books, but of course, since my interest is in his grandfather, I
shouldn't complain, really :-)
JDR: Monday, April 26, 2010: "New Simon Tolkien Interview"
Another interview with Simon Tolkien. This one quite short, though I
found it interesting to see his summary of Tolkien's position on
mythopoesis: '[JRRT] believed that human beings are most fulfilled
when they create using their imaginations.'
= = = = Other Stuff = = = =
JS: Monday, April 12, 2010: "CSLIS 13 Conference Report"
Though a report from a conference on C.S. Lewis, there is,
unsurprisingly, much in the report that will also interest those who
devote their interest mainly to Tolkien. Thus both Jason's own
paper, and at least two of the winning / runner-up papers have clear
JDR: Wednesday, April 21, 2010: "Clever Crows"
Readers of John's fantastic _History of the Hobbit_ will possibly
remember his arguments regarding the intelligence of crows and
ravens and their ability to learn to speak (mimicking) human words.
While not explicitly related to this in the blog, I couldn't help
thinking of his arguments in the book, when I read this blog post.
In addition to all of this, there is a new issue of _Mythprint_ out
-- the first (I think) to be delivered electronically to the
subscribers. Among other things it contains a review of _Tolkien and
Shakespeare: Essays on Shared Themes and Language_ edited by Janet
Brennan Croft . . . suffice to say that the review did not convince
me that this is a book I ought to buy, and I don't think that this
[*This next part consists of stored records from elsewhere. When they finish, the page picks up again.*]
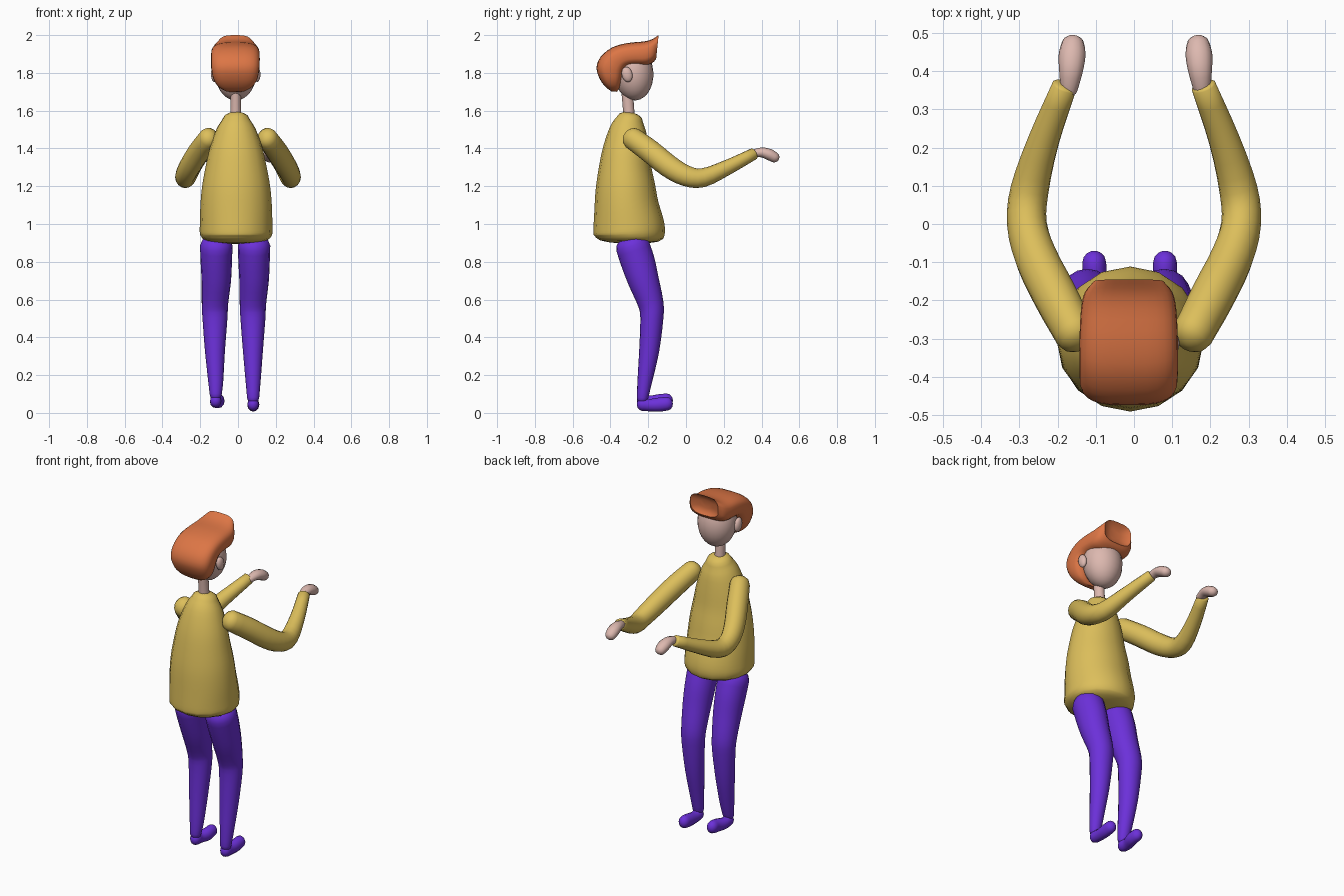
import bpy, bmesh, math
from mathutils import Vector, Matrix

if "Cube" in bpy.data.objects:
    bpy.data.objects.remove(bpy.data.objects["Cube"])


def material(name, rgb):
    m = bpy.data.materials.new(name)
    m.diffuse_color = (*rgb, 1)
    m.use_nodes = True
    m.node_tree.nodes["Principled BSDF"].inputs["Base Color"].default_value = m.diffuse_color
    return m


YELLOW = material("mustard_knit", (0.72, 0.52, 0.105))
PURPLE = material("purple_cloth", (0.15, 0.03, 0.70))
SKIN = material("skin", (0.72, 0.48, 0.43))
ORANGE = material("orange_hair", (0.72, 0.18, 0.06))


def finish(name, bm, mat):
    bmesh.ops.recalc_face_normals(bm, faces=bm.faces)
    me = bpy.data.meshes.new(name)
    bm.to_mesh(me)
    bm.free()
    me.materials.append(mat)
    me.shade_smooth()
    ob = bpy.data.objects.new(name, me)
    bpy.context.collection.objects.link(ob)
    return ob


def skin_rings(name, rings, mat):
    """Join equal-sized rings of points into a closed surface."""
    bm = bmesh.new()
    loops = [[bm.verts.new(p) for p in ring] for ring in rings]
    n = len(loops[0])
    for a, b in zip(loops, loops[1:]):
        for i in range(n):
            j = (i + 1) % n
            bm.faces.new((a[i], a[j], b[j], b[i]))
    bm.faces.new(loops[0][::-1])
    bm.faces.new(loops[-1])
    return finish(name, bm, mat)


def spline(rows, steps):
    """Catmull-Rom interpolation of rows of numbers."""
    rows = [Vector(r) for r in rows]
    p = [2 * rows[0] - rows[1]] + rows + [2 * rows[-1] - rows[-2]]
    out = []
    for k in range(1, len(p) - 2):
        a, b, c, d = p[k - 1:k + 3]
        for s in range(steps):
            t = s / steps
            out.append(0.5 * (2 * b + (c - a) * t + (2 * a - 5 * b + 4 * c - d) * t ** 2
                              + (3 * b - a - 3 * c + d) * t ** 3))
    return out + [rows[-1]]


def tube(name, rows, mat, caps=(0, 0), sides=16, steps=3):
    """Rows are x, y, z, half width, half depth; caps are rounded end lengths."""
    pts = spline(rows, steps)
    pos = [p.to_3d() if len(p) == 3 else Vector(p[:3]) for p in pts]
    rings = []

    def ring(c, t, rx, ry):
        u = (Vector((1, 0, 0)) - t * t.x).normalized()
        v = t.cross(u)
        angles = [2 * math.pi * i / sides for i in range(sides)]
        return [c + u * rx * math.cos(a) + v * ry * math.sin(a) for a in angles]

    for k, p in enumerate(pts):
        t = (pos[min(k + 1, len(pos) - 1)] - pos[max(k - 1, 0)]).normalized()
        here = [ring(pos[k], t, p[3], p[4])]
        for end, sign, cap in ((0, -1, caps[0]), (len(pts) - 1, 1, caps[1])):
            if k == end and cap:
                extra = []
                for deg in (30, 55, 75, 87):
                    s, c = math.sin(math.radians(deg)), math.cos(math.radians(deg))
                    extra.append(ring(pos[k] + t * sign * cap * s, t, p[3] * c, p[4] * c))
                here = extra[::-1] + here if sign < 0 else here + extra
        rings += here
    return skin_rings(name, rings, mat)


def ellipsoid(name, centre, radii, mat, tilt=0):
    bm = bmesh.new()
    m = Matrix.Translation(centre) @ Matrix.Rotation(tilt, 4, 'X') @ Matrix.Diagonal((*radii, 1))
    bmesh.ops.create_uvsphere(bm, u_segments=24, v_segments=14, radius=1, matrix=m)
    return finish(name, bm, mat)


# Sweater body
tube("sweater", [
    (-0.01, -0.300, 0.925, 0.180, 0.178), (-0.01, -0.300, 0.95, 0.192, 0.189),
    (-0.01, -0.304, 1.00, 0.192, 0.187), (-0.01, -0.315, 1.10, 0.189, 0.170),
    (-0.01, -0.320, 1.20, 0.180, 0.157), (-0.01, -0.322, 1.30, 0.162, 0.139),
    (-0.01, -0.317, 1.40, 0.140, 0.122), (-0.01, -0.307, 1.50, 0.105, 0.097),
    (-0.01, -0.297, 1.555, 0.072, 0.070)], YELLOW, caps=(0.03, 0.037))

# Arms and hands
for side, label in ((-1, "left"), (1, "right")):
    tube(label + "_sleeve", [
        (side * 0.155, -0.285, 1.455, 0.054, 0.058), (side * 0.205, -0.19, 1.385, 0.058, 0.061),
        (side * 0.255, -0.09, 1.305, 0.056, 0.060), (side * 0.280, 0.00, 1.255, 0.052, 0.055),
        (side * 0.273, 0.09, 1.245, 0.050, 0.050), (side * 0.236, 0.22, 1.300, 0.041, 0.040),
        (side * 0.182, 0.36, 1.372, 0.033, 0.031)], YELLOW, caps=(0.045, 0.008))
    tube(label + "_hand", [
        (side * 0.174 + 0.004, 0.35, 1.372, 0.022, 0.020),
        (side * 0.169 + 0.004, 0.40, 1.379, 0.031, 0.026),
        (side * 0.166 + 0.004, 0.44, 1.368, 0.035, 0.030),
        (side * 0.164 + 0.004, 0.468, 1.353, 0.031, 0.028)], SKIN, caps=(0.015, 0.026), sides=12)

# Trouser legs and feet: hip, knee, ankle and toe x, with foot lift
for label, hip, knee, ankle, toe, lift in (("left", -0.115, -0.122, -0.118, -0.104, 0.018),
                                           ("right", 0.085, 0.079, 0.080, 0.081, 0)):
    tube(label + "_trouser_leg", [
        (hip, -0.283, 0.885, 0.086, 0.090), (hip, -0.255, 0.80, 0.083, 0.090),
        (hip, -0.225, 0.70, 0.078, 0.082), (knee, -0.187, 0.58, 0.070, 0.068),
        (knee, -0.181, 0.50, 0.066, 0.061), (knee, -0.195, 0.33, 0.053, 0.053),
        (ankle, -0.218, 0.17, 0.040, 0.039), (ankle, -0.230, 0.08 + lift, 0.032, 0.030)],
        PURPLE, caps=(0.06, 0.03))
    tube(label + "_foot", [
        (ankle, -0.230, 0.046 + lift, 0.030, 0.035), (ankle, -0.19, 0.041 + lift, 0.030, 0.033),
        (toe, -0.14, 0.044 + lift, 0.032, 0.037), (toe, -0.10, 0.049 + lift, 0.031, 0.036)],
        PURPLE, caps=(0.03, 0.03), sides=12)

# Neck, head and ears
tube("neck", [(-0.012, -0.300, 1.55, 0.030, 0.030), (-0.012, -0.305, 1.62, 0.028, 0.030),
              (-0.012, -0.313, 1.72, 0.028, 0.031)], SKIN)
ellipsoid("head", (-0.012, -0.277, 1.80), (0.109, 0.104, 0.146), SKIN, 0.08)
for side, label in ((-1, "left"), (1, "right")):
    ellipsoid(label + "_ear", (-0.012 + side * 0.113, -0.312, 1.792), (0.018, 0.028, 0.041), SKIN, 0.25)

# Swept-up hair: outer y, z, inner y, z and half width, from nape to quiff
hair_rows = [
    (-0.395, 1.702, -0.365, 1.700, 0.045), (-0.425, 1.725, -0.350, 1.725, 0.088),
    (-0.455, 1.765, -0.338, 1.765, 0.115), (-0.474, 1.825, -0.325, 1.810, 0.127),
    (-0.452, 1.885, -0.310, 1.830, 0.129), (-0.390, 1.935, -0.290, 1.837, 0.129),
    (-0.310, 1.958, -0.255, 1.838, 0.128), (-0.225, 1.966, -0.210, 1.838, 0.124),
    (-0.180, 1.978, -0.175, 1.855, 0.114), (-0.145, 2.000, -0.158, 1.875, 0.092)]
hair_rings = []
for oy, oz, iy, iz, w in [tuple(r) for r in spline(hair_rows, 3)]:
    ring = []
    for i in range(28):
        a = 2 * math.pi * i / 28
        c, s = math.cos(a), math.sin(a)
        x = math.copysign(abs(c) ** 0.65, c) * w
        h = math.copysign(abs(s) ** 0.65, s) / 2 + 0.5
        ring.append(Vector((-0.014 + x, iy + (oy - iy) * h, iz + (oz - iz) * h)))
    hair_rings.append(ring)
# Hollow front of the quiff
last = hair_rings[-1]
middle = sum(last, Vector()) / len(last)
for k, back in ((0.8, 0.012), (0.4, 0.02)):
    hair_rings.append([middle.lerp(p, k) + Vector((0, -back, 0)) for p in last])
skin_rings("hair", hair_rings, ORANGE)

for ob in bpy.data.objects:
    bpy.context.view_layer.objects.active = ob
    bpy.ops.object.select_all(action='DESELECT')
    ob.select_set(True)
    bpy.ops.object.shade_smooth_by_angle(angle=math.radians(50))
would make the reviewer think he had failed in his intention.
Any sufficiently advanced technology is indistinguishable
- Arthur C. Clarke, /Profiles of The Future/, 1961
(Also known as 'Clarke's third law')
> In addition to all of this, there is a new issue of _Mythprint_ out
> -- the first (I think) to be delivered electronically to the
> subscribers. Among other things it contains a review of _Tolkien and
> Shakespeare: Essays on Shared Themes and Language_ edited by Janet
> Brennan Croft . . . suffice to say that the review did not convince
> me that this is a book I ought to buy, and I don't think that this
> would make the reviewer think he had failed in his intention.
I have this volume, but I've found it to be of only mild interest.
In fact, I've never finished most of the essays. (Rather a shame,
since you'd think this topic could produce interesting analysis!)